WORK INSTRUCTIONS
In the listing below, print exactly the lines between the line holding "const [a, b] = [pts[i], pts[i + 1]];" and the line holding "const g = new THREE.BufferGeometry();", inclusive, and no more.

PROVIDED INFORMATION
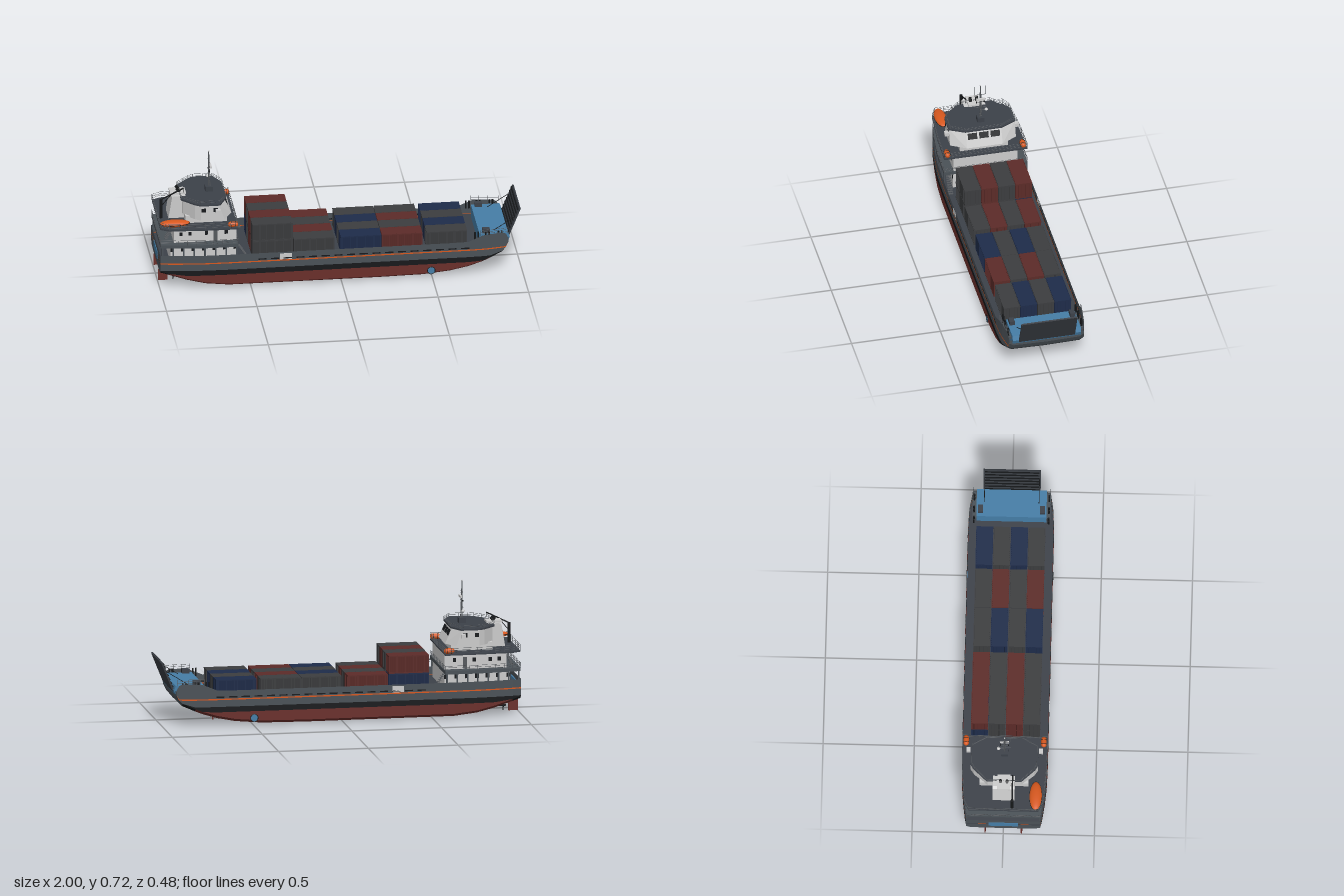
import * as THREE from 'three';
import { ConvexGeometry } from 'three/addons/geometries/ConvexGeometry.js';

const mat = (color, side = THREE.FrontSide) => new THREE.MeshStandardMaterial({ color, side });
const M = {
  red: mat(0x6a2e2a, 2), black: mat(0x16181a, 2), hull: mat(0x4a5157, 2), orange: mat(0xd8581e, 2), deck: mat(0x3c4149),
  white: mat(0xcccccc), blue: mat(0x457da6), glass: mat(0x15181b), rail: mat(0x55595d),
  boxR: mat(0x5c2b28), boxB: mat(0x1e2c4a), boxG: mat(0x3c3d3f), ramp: mat(0x363a40),
};

export function createModel() {
  const root = new THREE.Group();
  const add = (name, geo, m, x = 0, y = 0, z = 0, parent = root) => {
    const o = new THREE.Mesh(geo, m);
    o.name = name;
    o.position.set(x, y, z);
    parent.add(o);
    return o;
  };
  // box given by its extents
  const box = (name, m, x0, x1, y0, y1, z0, z1, parent) =>
    add(name, new THREE.BoxGeometry(x1 - x0, y1 - y0, z1 - z0), m, (x0 + x1) / 2, (y0 + y1) / 2, (z0 + z1) / 2, parent);
  const unitBar = new THREE.CylinderGeometry(1, 1, 1, 6);
  const bar = (name, m, a, b, r, parent) => {
    const p = new THREE.Vector3(...a), q = new THREE.Vector3(...b), d = q.clone().sub(p);
    const o = add(name, unitBar, m, 0, 0, 0, parent);
    o.position.copy(p).add(q).multiplyScalar(0.5);
    o.scale.set(r, d.length(), r);
    o.quaternion.setFromUnitVectors(new THREE.Vector3(0, 1, 0), d.normalize());
    return o;
  };
  const mirror = half => [...half, ...half.slice().reverse().map(([x, z]) => [x, -z])];
  // flat slab from a half outline
  const slab = (name, m, half, y, h) => {
    const shape = new THREE.Shape(mirror(half).map(p => new THREE.Vector2(...p)));
    const g = new THREE.ExtrudeGeometry(shape, { depth: h, bevelEnabled: false });
    return add(name, g.rotateX(-Math.PI / 2), m, 0, y, 0);
  };
  const railing = (name, pts, y, h, rows = 3) => {
    const g = new THREE.Group();
    g.name = name;
    root.add(g);
    for (let i = 0; i + 1 < pts.length; i++) {
      const [a, b] = [pts[i], pts[i + 1]];
      const n = Math.max(1, Math.round(Math.hypot(b[0] - a[0], b[1] - a[1]) / 0.045));
      for (let k = 0; k <= n; k++) {
        const x = a[0] + (b[0] - a[0]) * k / n, z = a[1] + (b[1] - a[1]) * k / n;
        bar('post', M.rail, [x, y, z], [x, y + h, z], 0.0011, g);
      }
      for (let r = 1; r <= rows; r++)
        bar('rail', M.rail, [a[0], y + h * r / rows, a[1]], [b[0], y + h * r / rows, b[1]], 0.0009, g);
    }
  };

  // Hull stations: x, half breadth, bottom, bulwark top
  const st = [[-0.997, 0.203, 0.085, 0.2], [-0.95, 0.212, 0.072, 0.2], [-0.85, 0.224, 0.042, 0.2], [-0.75, 0.232, 0.019, 0.2],
    [-0.62, 0.235, 0.005, 0.2], [0.2, 0.235, 0.003, 0.2], [0.45, 0.235, 0.006, 0.2], [0.6, 0.235, 0.02, 0.2], [0.7, 0.235, 0.04, 0.202],
    [0.78, 0.232, 0.064, 0.235], [0.82, 0.228, 0.08, 0.238], [0.89, 0.216, 0.11, 0.24], [0.91, 0.213, 0.13, 0.23], [0.925, 0.21, 0.16, 0.2]];
  const section = ([x, b, k, t]) => [[0, k], [b - 0.025, k + 0.004], [b, k + 0.02],
    ...[0.08, 0.11, 0.148, 0.155, t].map(y => [b, Math.max(y, k + 0.02)])].map(([z, y]) => [x, y, z]);
  const bands = { red: [], black: [], hull: [], orange: [] };
  const bandOf = ['', '', 'red', 'black', 'hull', 'orange', 'hull'];
  const flip = ([x, y, z]) => [x, y, -z];
  for (let i = 0; i + 1 < st.length; i++) {
    const A = section(st[i]), B = section(st[i + 1]);
    for (let j = 0; j < 7; j++) {
      const y = (A[j][1] + B[j][1]) / 2;
      const key = bandOf[j] || (y < 0.078 ? 'red' : y < 0.11 ? 'black' : 'hull');
      const q = [A[j], B[j], B[j + 1], A[j], B[j + 1], A[j + 1]];
      bands[key].push(...q.flat(), ...q.map(flip).reverse().flat());
    }
  }
  // transom and bow closing plates
  for (const s of [st[0], st[st.length - 1]]) {
    const P = section(s);
    for (let j = 0; j < 7; j++) {
      const q = [P[j], P[j + 1], flip(P[j + 1]), P[j], flip(P[j + 1]), flip(P[j])];
      bands[bandOf[j] === 'orange' ? 'orange' : 'hull'].push(...q.flat());
    }
  }
  for (const key in bands) {
    const g = new THREE.BufferGeometry();
    g.setAttribute('position', new THREE.Float32BufferAttribute(bands[key], 3));
    g.computeVertexNormals();
    add('hull ' + key, g, M[key]);
  }
  slab('mainDeck', M.deck, st.slice(0, 12).map(s => [s[0], s[1] - 0.002]), 0.14, 0.012);
  box('transomPanel', M.blue, -1, -0.99, 0.125, 0.17, -0.08, 0.08);

  // Hull side details, bow and stern gear on both sides
  for (const s of [1, -1]) {
    for (let i = 0; i < 17; i++)
      box('bulwarkSlot', M.glass, -0.46 + i * 0.07, -0.415 + i * 0.07, 0.161, 0.168, s * 0.2355 - 0.001, s * 0.2355 + 0.001);
    box('sidePanel', M.white, -0.34, -0.275, 0.157, 0.192, s * 0.2355 - 0.001, s * 0.2355 + 0.001);
    add('thrusterTunnel', new THREE.CylinderGeometry(0.021, 0.021, 0.012, 24).rotateX(Math.PI / 2), M.blue, 0.495, 0.042, s * 0.231);
    add('thrusterRim', new THREE.TorusGeometry(0.021, 0.002, 6, 24), M.black, 0.495, 0.042, s * 0.237);
    box('bowFin', M.red, 0.7, 0.708, 0.018, 0.05, s * 0.115 - 0.003, s * 0.115 + 0.003);
    bar('bowFinStrut', M.white, [0.704, 0.022, s * 0.105], [0.704, 0.046, s * 0.082], 0.003);
    box('rudder', M.red, -0.997, -0.945, 0.008, 0.072, s * 0.1 - 0.004, s * 0.1 + 0.004);
    bar('rudderStock', M.black, [-0.965, 0.06, s * 0.1], [-0.965, 0.1, s * 0.1], 0.005);
    bar('propellerShaft', M.black, [-0.93, 0.038, s * 0.1], [-0.8, 0.04, s * 0.1], 0.006);
    for (let k = 0; k < 4; k++) {
      const blade = add('propellerBlade', new THREE.SphereGeometry(1, 8, 6), M.black, -0.915, 0.038, s * 0.1);
      blade.geometry.scale(0.003, 0.013, 0.008).translate(0, 0.017, 0);
      blade.rotation.x = k * Math.PI / 2;
    }
    railing('bowRailing', [[0.77, s * 0.228], [0.86, s * 0.218], [0.92, s * 0.21]], 0.232, 0.032);
    for (const x of [0.74, 0.8, 0.87]) for (const d of [0, 0.018])
      bar('bollard', M.black, [x + d, 0.2, s * 0.205], [x + d, 0.245, s * 0.205], 0.005);
    box('winch', M.deck, 0.785, 0.825, 0.225, 0.25, s * 0.17 - 0.014, s * 0.17 + 0.014);
    box('bowPlatform', M.hull, 0.765, 0.9, 0.19, 0.206, Math.min(s * 0.19, s * 0.214), Math.max(s * 0.19, s * 0.214));
  }

  // Blue foredeck and bow ramp
  const fore = [];
  for (const z of [-0.192, 0.192]) for (const [x, y] of [[0.767, 0.15], [0.767, 0.226], [0.925, 0.226], [0.934, 0.2], [0.915, 0.15]])
    fore.push(new THREE.Vector3(x, y, z));
  add('foredeck', new ConvexGeometry(fore), M.blue);
  const ramp = new THREE.Group();
  ramp.name = 'bowRamp';
  ramp.position.set(0.929, 0.19, 0);
  ramp.rotation.z = -0.385;
  root.add(ramp);
  box('rampPlate', M.ramp, -0.004, 0.005, 0, 0.174, -0.157, 0.157, ramp);
  for (let i = 0; i < 7; i++) box('rampRib', M.black, -0.009, -0.004, 0.02 + i * 0.023, 0.026 + i * 0.023, -0.15, 0.15, ramp);
  for (const z of [-0.15, 0.15]) bar('rampStay', M.black, [0.85, 0.226, z], [0.968, 0.3, z], 0.0018);

  // Containers with corrugated sides
  const L = 0.224, W = 0.09, H = 0.099, side = [[-L / 2, W / 2]];
  for (let i = 0, n = 18, p = (L - 0.012) / n; i < n; i++) {
    const x = -L / 2 + 0.006 + i * p;
    side.push([x, W / 2], [x + p * 0.2, W / 2 - 0.003], [x + p * 0.5, W / 2 - 0.003], [x + p * 0.7, W / 2]);
  }
  side.push([L / 2, W / 2]);
  const plan = new THREE.Shape(mirror(side).map(p => new THREE.Vector2(...p)));
  const body = new THREE.ExtrudeGeometry(plan, { depth: H, bevelEnabled: false }).rotateX(-Math.PI / 2);
  const container = (m, x, y, z) => {
    const g = new THREE.Group();
    g.name = 'container';
    g.position.set(x, y, z);
    root.add(g);
    add('containerBody', body, m, 0, 0, 0, g);
    for (const s of [1, -1]) {
      for (const h of [0, H - 0.006]) box('containerRail', m, -L / 2, L / 2, h, h + 0.006, s * W / 2 - 0.002, s * W / 2 + 0.001, g);
      for (const z0 of [-0.03, -0.012, 0.012, 0.03]) bar('doorRod', m, [s * L / 2, 0.008, z0], [s * L / 2, H - 0.008, z0], 0.0015, g);
    }
  };
  const colors = { R: M.boxR, G: M.boxG, B: M.boxB }, rows = [-0.143, -0.048, 0.048, 0.143];
  [[-0.375, 0.152, 'BGRG'], [-0.375, 0.252, 'RGRG'], [-0.146, 0.152, 'RGRG'], [0.113, 0.152, 'GBGB'], [0.34, 0.152, 'GRGR'], [0.587, 0.152, 'BGBG']]
    .forEach(([x, y, c]) => rows.forEach((z, i) => container(colors[c[i]], x, y, z)));

  // Accommodation: two house levels with overhanging decks
  const edge2 = [[-0.995, 0.203], [-0.9, 0.218], [-0.75, 0.232], [-0.57, 0.234]];
  const edge3 = [[-0.995, 0.19], [-0.95, 0.215], [-0.75, 0.23], [-0.57, 0.233]];
  box('lowerHouse', M.white, -0.94, -0.575, 0.15, 0.248, -0.185, 0.185);
  slab('secondDeck', M.hull, edge2, 0.245, 0.019);
  box('upperHouse', M.white, -0.92, -0.575, 0.262, 0.352, -0.18, 0.18);
  slab('boatDeck', M.deck, edge3, 0.35, 0.008);
  const loop = e => { const m = mirror(e); return [...m, m[0]]; };
  railing('secondDeckRailing', loop(edge2), 0.264, 0.028);
  railing('boatDeckRailing', loop(edge3), 0.358, 0.033);
  for (const s of [1, -1]) {
    for (let i = 0; i < 8; i++) {
      const x = -0.985 + i * 0.058;
      const z = s * (0.203 + 0.031 * Math.sqrt(i / 7) - 0.003);
      box('galleryColumn', M.hull, x - 0.004, x + 0.004, 0.19, 0.25, z - 0.003, z + 0.003);
      if (i) box('galleryWindow', M.glass, x - 0.012, x + 0.008, 0.212, 0.236, s * 0.185 - 0.001, s * 0.185 + 0.001);
    }
    for (const x of [-0.88, -0.83, -0.74, -0.63])
      box('houseWindow', M.glass, x - 0.009, x + 0.009, 0.303, 0.325, s * 0.18 - 0.001, s * 0.18 + 0.001);
    box('houseDoor', M.rail, -0.7, -0.678, 0.266, 0.33, s * 0.18 - 0.001, s * 0.18 + 0.001);
    // liferaft canisters on the boat deck corners
    const raft = add('liferaft', new THREE.CapsuleGeometry(0.0155, 0.028, 4, 14).rotateZ(Math.PI / 2), M.orange, -0.595, 0.373, s * 0.213);
    for (const x of [-0.012, 0.012]) add('raftStrap', new THREE.TorusGeometry(0.016, 0.0012, 5, 16).rotateY(Math.PI / 2), M.black, x, 0, 0, raft);
    // stairs to the main deck and between house decks
    for (let k = 0; k < 9; k++) {
      box('stairStep', M.rail, -0.568 + k * 0.0065, -0.557 + k * 0.0065, 0.243 - k * 0.0105, 0.246 - k * 0.0105, s * 0.212 - 0.014, s * 0.212 + 0.014);
      box('aftStairStep', M.rail, -0.965 + k * 0.004, -0.95 + k * 0.004, 0.272 + k * 0.009, 0.275 + k * 0.009, s * 0.13 - 0.02, s * 0.13 + 0.02);
    }
  }

  // Wheelhouse with raked front
  box('wheelhouseBase', M.white, -0.85, -0.62, 0.356, 0.4, -0.135, 0.135);
  const rake = [[[-0.86, 0.09], [-0.8, 0.165], [-0.77, 0.185], [-0.64, 0.185], [-0.592, 0.1]], [[-0.86, 0.09], [-0.8, 0.165], [-0.77, 0.185], [-0.67, 0.185], [-0.632, 0.1]]];
  add('wheelhouse', new ConvexGeometry(rake.flatMap((h, i) => mirror(h).map(([x, z]) => new THREE.Vector3(x, i ? 0.478 : 0.392, z)))), M.white);
  const roof = [[-0.87, 0.095], [-0.8, 0.17], [-0.77, 0.188], [-0.665, 0.188], [-0.622, 0.103]];
  slab('wheelhouseRoof', M.deck, roof, 0.478, 0.009);
  railing('roofRailing', loop(roof.map(([x, z]) => [x, z * 0.95])), 0.487, 0.019, 2);
  for (const z of [-0.064, 0, 0.064])
    add('bridgeWindow', new THREE.BoxGeometry(0.004, 0.034, 0.052), M.glass, -0.619, 0.45, z).rotation.z = 0.435;
  for (const s of [1, -1]) {
    for (const x of [-0.755, -0.69]) box('sideWindow', M.glass, x - 0.012, x + 0.012, 0.44, 0.463, s * 0.185 - 0.001, s * 0.185 + 0.001);
    box('wingLight', M.white, -0.69, -0.665, 0.438, 0.459, s * 0.197 - 0.012, s * 0.197 + 0.012);
  }

  // Funnel casing and exhausts
  const casing = [];
  for (const z of [-0.06, 0.06]) for (const [x, y] of [[-0.935, 0.356], [-0.915, 0.48], [-0.9, 0.488], [-0.84, 0.488], [-0.84, 0.356]])
    casing.push(new THREE.Vector3(x, y, z));
  add('funnelCasing', new ConvexGeometry(casing), M.white);
  box('funnelTop', M.white, -0.922, -0.835, 0.486, 0.498, -0.036, 0.036);
  for (const z of [-0.018, 0.018]) bar('exhaustPipe', M.black, [-0.87, 0.495, z], [-0.885, 0.516, z], 0.009);

  // Lifeboat and its crane
  add('lifeboat', new THREE.SphereGeometry(1, 24, 14).scale(0.083, 0.018, 0.034), M.orange, -0.914, 0.38, 0.176);
  add('lifeboatFender', new THREE.TorusGeometry(1, 0.03, 6, 32).rotateX(Math.PI / 2).scale(0.082, 0.06, 0.034), M.black, -0.914, 0.38, 0.176);
  for (const x of [-0.95, -0.88]) box('boatCradle', M.rail, x - 0.004, x + 0.004, 0.356, 0.372, 0.15, 0.2);
  bar('cranePost', M.black, [-0.975, 0.356, 0.048], [-0.975, 0.47, 0.048], 0.009);
  bar('craneBoom', M.black, [-0.98, 0.465, 0.048], [-0.85, 0.53, 0.048], 0.004);
  bar('craneRam', M.black, [-0.972, 0.43, 0.048], [-0.92, 0.492, 0.048], 0.0025);
  bar('craneCable', M.black, [-0.852, 0.53, 0.048], [-0.852, 0.505, 0.048], 0.001);

  // Signal mast
  const mx = -0.705;
  box('mastBase', M.deck, mx - 0.02, mx + 0.02, 0.487, 0.515, -0.02, 0.02);
  bar('mastPole', M.rail, [mx, 0.5, 0], [mx, 0.725, 0], 0.0028);
  for (const z of [-0.008, 0.008]) bar('mastLeg', M.rail, [mx + 0.008, 0.5, z], [mx + 0.002, 0.68, z / 3], 0.0013);
  for (let y = 0.52; y < 0.67; y += 0.015) bar('mastRung', M.rail, [mx + 0.005, y, -0.007], [mx + 0.005, y, 0.007], 0.0009);
  for (const [y, w] of [[0.578, 0.034], [0.612, 0.022], [0.662, 0.031]]) bar('mastYard', M.rail, [mx, y, -w], [mx, y, w], 0.0016);
  box('radarScanner', M.white, mx + 0.004, mx + 0.014, 0.629, 0.641, -0.025, 0.025);
  for (const z of [-0.031, 0.031]) bar('whipAntenna', M.rail, [mx, 0.662, z], [mx, 0.718, z], 0.0008);
  for (const z of [-0.022, 0.022]) box('signalLight', M.black, mx - 0.003, mx + 0.003, 0.608, 0.616, z - 0.003, z + 0.003);
  bar('domeArm', M.rail, [mx, 0.555, 0], [mx, 0.555, -0.04], 0.0016);
  add('antennaDome', new THREE.SphereGeometry(0.01, 14, 6, 0, Math.PI * 2, 0, Math.PI / 2), M.white, mx, 0.556, -0.033);
  add('topLight', new THREE.SphereGeometry(0.004, 8, 6), M.white, mx, 0.723, 0);
  return root;
}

WRITTEN RESPONSE
      const [a, b] = [pts[i], pts[i + 1]];
      const n = Math.max(1, Math.round(Math.hypot(b[0] - a[0], b[1] - a[1]) / 0.045));
      for (let k = 0; k <= n; k++) {
        const x = a[0] + (b[0] - a[0]) * k / n, z = a[1] + (b[1] - a[1]) * k / n;
        bar('post', M.rail, [x, y, z], [x, y + h, z], 0.0011, g);
      }
      for (let r = 1; r <= rows; r++)
        bar('rail', M.rail, [a[0], y + h * r / rows, a[1]], [b[0], y + h * r / rows, b[1]], 0.0009, g);
    }
  };

  // Hull stations: x, half breadth, bottom, bulwark top
  const st = [[-0.997, 0.203, 0.085, 0.2], [-0.95, 0.212, 0.072, 0.2], [-0.85, 0.224, 0.042, 0.2], [-0.75, 0.232, 0.019, 0.2],
    [-0.62, 0.235, 0.005, 0.2], [0.2, 0.235, 0.003, 0.2], [0.45, 0.235, 0.006, 0.2], [0.6, 0.235, 0.02, 0.2], [0.7, 0.235, 0.04, 0.202],
    [0.78, 0.232, 0.064, 0.235], [0.82, 0.228, 0.08, 0.238], [0.89, 0.216, 0.11, 0.24], [0.91, 0.213, 0.13, 0.23], [0.925, 0.21, 0.16, 0.2]];
  const section = ([x, b, k, t]) => [[0, k], [b - 0.025, k + 0.004], [b, k + 0.02],
    ...[0.08, 0.11, 0.148, 0.155, t].map(y => [b, Math.max(y, k + 0.02)])].map(([z, y]) => [x, y, z]);
  const bands = { red: [], black: [], hull: [], orange: [] };
  const bandOf = ['', '', 'red', 'black', 'hull', 'orange', 'hull'];
  const flip = ([x, y, z]) => [x, y, -z];
  for (let i = 0; i + 1 < st.length; i++) {
    const A = section(st[i]), B = section(st[i + 1]);
    for (let j = 0; j < 7; j++) {
      const y = (A[j][1] + B[j][1]) / 2;
      const key = bandOf[j] || (y < 0.078 ? 'red' : y < 0.11 ? 'black' : 'hull');
      const q = [A[j], B[j], B[j + 1], A[j], B[j + 1], A[j + 1]];
      bands[key].push(...q.flat(), ...q.map(flip).reverse().flat());
    }
  }
  // transom and bow closing plates
  for (const s of [st[0], st[st.length - 1]]) {
    const P = section(s);
    for (let j = 0; j < 7; j++) {
      const q = [P[j], P[j + 1], flip(P[j + 1]), P[j], flip(P[j + 1]), flip(P[j])];
      bands[bandOf[j] === 'orange' ? 'orange' : 'hull'].push(...q.flat());
    }
  }
  for (const key in bands) {
    const g = new THREE.BufferGeometry();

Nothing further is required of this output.